Posted by Victoria S Dennis on November 30, 2006
In Reply to: An army travels on its stomach posted by Smokey Stover on November 29, 2006
: : : An army travels on its stomach
: : : What is the most common meaning of this phrase?
: : : As a non-native English speaker influenced very much by my national idioms I sense three meaning:
: : : 1. One must work hardly to get any result.
: : : 2. Any progress may be slow.
: : : 3. A good soldier is a soldier well fed.
: : : I will be grateful for any comments and explanations.
: : : Thank you.
: : : Valeriy
: : #3 is correct. It's a quote from Napoleon Bonaparte.
: A comment on your proposed answer no. 1. "One must work hardly..." While there is an adverb "hardly," the adverb to go with the adjective "hard"
: is the adverb "hard". "Hardly" has come to mean something else--barely, almost not, or even "not by a long shot." There's a big difference between "He's hardly working" and "He's working hard"--or "one must work hard."

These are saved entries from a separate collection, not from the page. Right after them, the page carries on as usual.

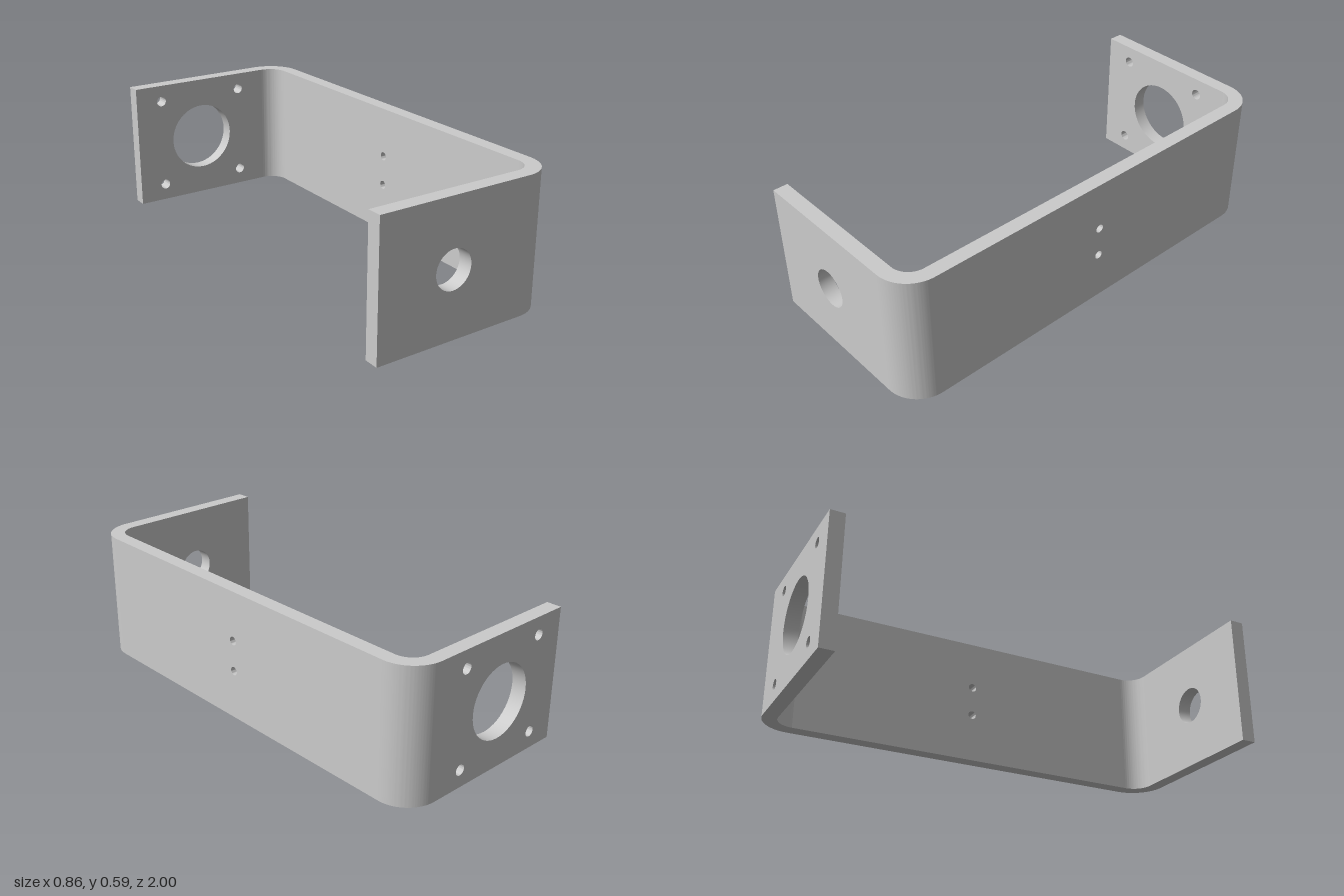
import * as THREE from 'three';
import { toCreasedNormals } from 'three/addons/utils/BufferGeometryUtils.js';

const H = 0.59, T = 0.065, X = 0.4275, Z = 1; // height, sheet thickness, half extents
const R = 0.15, XB = X - R, ZB = Z - R;       // outer bend radius, where bends start
const HOLE_X = -0.08, MID = H / 2, EPS = 1e-4;

const material = new THREE.MeshStandardMaterial({ color: 0xcccccc });

// Rectangle from (x0, 0) to (x1, H) with round holes given as [x, y, radius]
function plate(x0, x1, holes) {
  const s = new THREE.Shape();
  s.moveTo(x0, 0).lineTo(x1, 0).lineTo(x1, H).lineTo(x0, H).closePath();
  for (const [x, y, r] of holes) {
    s.holes.push(new THREE.Path().absarc(x, y, r, 0, Math.PI * 2, true));
  }
  return extrude(s, T);
}

function extrude(shape, depth) {
  return new THREE.ExtrudeGeometry(shape, { depth, bevelEnabled: false, curveSegments: 24 });
}

// Removes the hidden faces where two sections join, then smooths the curved walls
function section(name, geometry, isJoint) {
  const p = geometry.attributes.position, kept = [];
  for (let i = 0; i < p.count; i += 3) {
    const c = new THREE.Vector3();
    for (let k = 0; k < 3; k++) c.add(new THREE.Vector3().fromBufferAttribute(p, i + k));
    if (isJoint(c.divideScalar(3))) continue;
    for (let k = 0; k < 3; k++) kept.push(p.getX(i + k), p.getY(i + k), p.getZ(i + k));
  }
  const g = new THREE.BufferGeometry();
  g.setAttribute('position', new THREE.Float32BufferAttribute(kept, 3));
  const mesh = new THREE.Mesh(toCreasedNormals(g, 0.6), material);
  mesh.name = name;
  return mesh;
}

// Quarter-ring bend; side is +1 at the front, -1 at the back
function bend(side) {
  const a0 = side > 0 ? -Math.PI / 2 : 0, a1 = a0 + Math.PI / 2;
  const s = new THREE.Shape();
  s.absarc(XB, -side * ZB, R, a0, a1, false);
  s.absarc(XB, -side * ZB, R - T, a1, a0, true);
  s.closePath();
  return extrude(s, H).rotateX(-Math.PI / 2);
}

export function createModel() {
  const group = new THREE.Group();
  group.name = 'bracket';

  // Front flange with a single bore
  const flangeJoint = (c) => c.x > XB - EPS;
  const front = plate(-X, XB, [[HOLE_X, MID, 0.085]]).translate(0, 0, Z - T);
  group.add(section('frontFlange', front, flangeJoint));

  // Back flange with a large bore and four mounting holes
  const holes = [[HOLE_X, MID, 0.162]];
  for (const sx of [-1, 1]) {
    for (const sy of [-1, 1]) holes.push([HOLE_X + sx * 0.216, MID + sy * 0.216, 0.024]);
  }
  const back = plate(-X, XB, holes).translate(0, 0, -Z);
  group.add(section('backFlange', back, flangeJoint));

  // Long web with two small screw holes
  const web = plate(-ZB, ZB, [[0, MID - 0.07, 0.019], [0, MID + 0.07, 0.019]])
    .rotateY(Math.PI / 2).translate(X - T, 0, 0);
  group.add(section('web', web, (c) => Math.abs(c.z) > ZB - EPS));

  // Rounded corners
  const bendJoint = (c) => c.x < XB + EPS || Math.abs(c.z) < ZB + EPS;
  group.add(section('frontBend', bend(1), bendJoint));
  group.add(section('backBend', bend(-1), bendJoint));
  return group;
}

Napoleon of course originally said this in French - "une armée marche à son estomac". It is normally translated into English as "An army *marches* on its stomach". He meant that an army's success depends on logistics; however brave and dedicated the soldiers are, if they have no food they cannot march or fight.(VSD)